And then there’s Ryan, Sharpay’s twin brother. At first seen as the idiot in the first film, then in the next two films as a guy with much more talent than he deserved, always being outshone by his sister. Nothing special about Troy and Gabriella’s other friends. Sometimes they can act really selfish and really unlikeable. Either way, there are only two really likeable people out of the main cast: Troy because he’s relatable and Sharpay because she’s just tons of fun. Overall, they’re very ambitious in their performances.

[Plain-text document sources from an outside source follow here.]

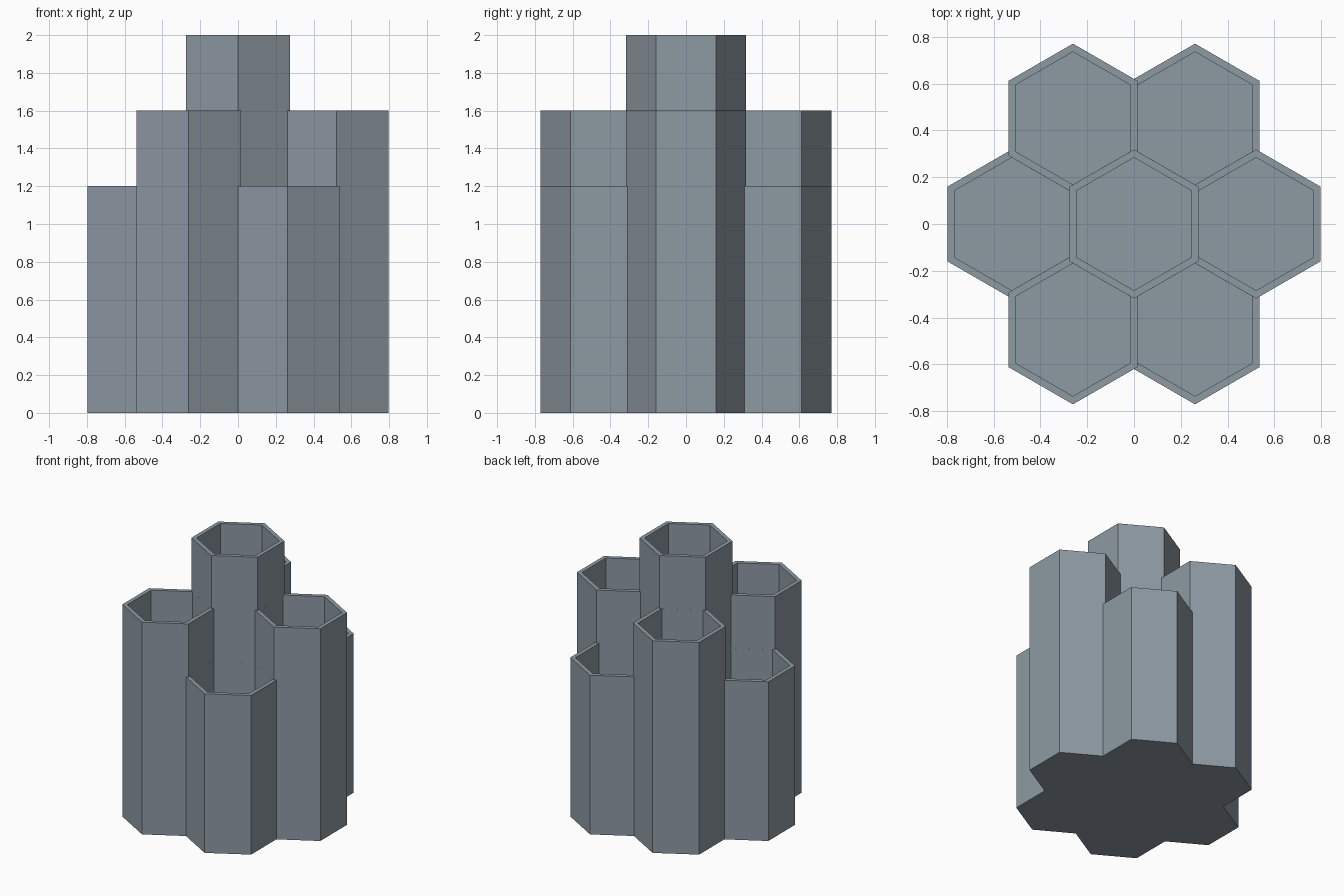
import bpy, math

if "Cube" in bpy.data.objects:
    bpy.data.objects.remove(bpy.data.objects["Cube"])

SPACING = 0.522            # distance between neighbouring cell centres
OUTER = 0.276              # outer apothem of a cell
INNER = 0.2459             # inner apothem of a cell
FLOOR = 0.03               # thickness of the bottom
TO_RADIUS = 1 / math.cos(math.radians(30))

grey = bpy.data.materials.new("blue grey")
grey.diffuse_color = (0.27, 0.32, 0.365, 1)
grey.use_nodes = True
grey.node_tree.nodes["Principled BSDF"].inputs["Base Color"].default_value = grey.diffuse_color


def hex_prism(name, centre, apothem, z0, z1):
    bpy.ops.mesh.primitive_cylinder_add(
        vertices=6, radius=apothem * TO_RADIUS, depth=z1 - z0,
        location=(centre[0], centre[1], (z0 + z1) / 2))
    obj = bpy.context.object
    obj.name = name
    obj.hide_render = True
    return obj


def boolean(target, tool, operation):
    mod = target.modifiers.new(operation.lower(), 'BOOLEAN')
    mod.operation = operation
    mod.solver = 'EXACT'
    mod.object = tool
    bpy.context.view_layer.objects.active = target
    bpy.ops.object.modifier_apply(modifier=mod.name)
    bpy.data.objects.remove(tool, do_unlink=True)


# tall middle cell, then a ring alternating between two heights
cells = [((0, 0), 2.0)]
for i in range(6):
    a = math.radians(60 * i)
    cells.append(((SPACING * math.cos(a), SPACING * math.sin(a)),
                  1.2 if i % 2 else 1.6))

# solid hexagonal columns merged into one body
holder = hex_prism("honeycomb_holder", cells[0][0], OUTER, 0, cells[0][1])
holder.hide_render = False
for centre, height in cells[1:]:
    boolean(holder, hex_prism("column", centre, OUTER, 0, height), 'UNION')

# hollow out every cell from the top
for centre, height in cells:
    boolean(holder, hex_prism("hole", centre, INNER, FLOOR, height + 0.1), 'DIFFERENCE')

holder.data.materials.clear()
holder.data.materials.append(grey)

I wrote this article to express my thoughts on those movies, but mainly to explore the concept of a guilty pleasure and explore my own experience with this. To what extent should we feel guilty for liking something? A film? A song? Chocolate? When someone says that they like something like Spider-Man 3, they immediately say “I’m sorry!” Well you can’t pick what you like or dislike. It’s not your fault that you like it. That you prefer blondes over brunettes. That you hate mushrooms when others do. If you like something like My Little Pony: FiM, that’s entirely fine (besides, it’s a good show, so don’t feel bad). You shouldn’t scream out your interests the whole time (or else it’ll get annoying), but you don’t need to feel ashamed of it. That’s why I don’t consider HSM3 a guilty pleasure. Because I don’t feel I should feel guilty for liking something. I don’t go crazy about it, but I do like it. I know there are some stuff to dislike about the franchise, but I like it anyway. Yeah, probably people are gonna continue to bully me or whatever, but I know others who support my interests as well. We shouldn’t allow anyone to tell you what you should like or shouldn’t like (which is kind of the message of the first film itself). I guess I learned something important in my experience. All of us should learn something important, not in these films necessarily, but in what we like: that of respecting one’s interests, and that of understanding and being proud your own.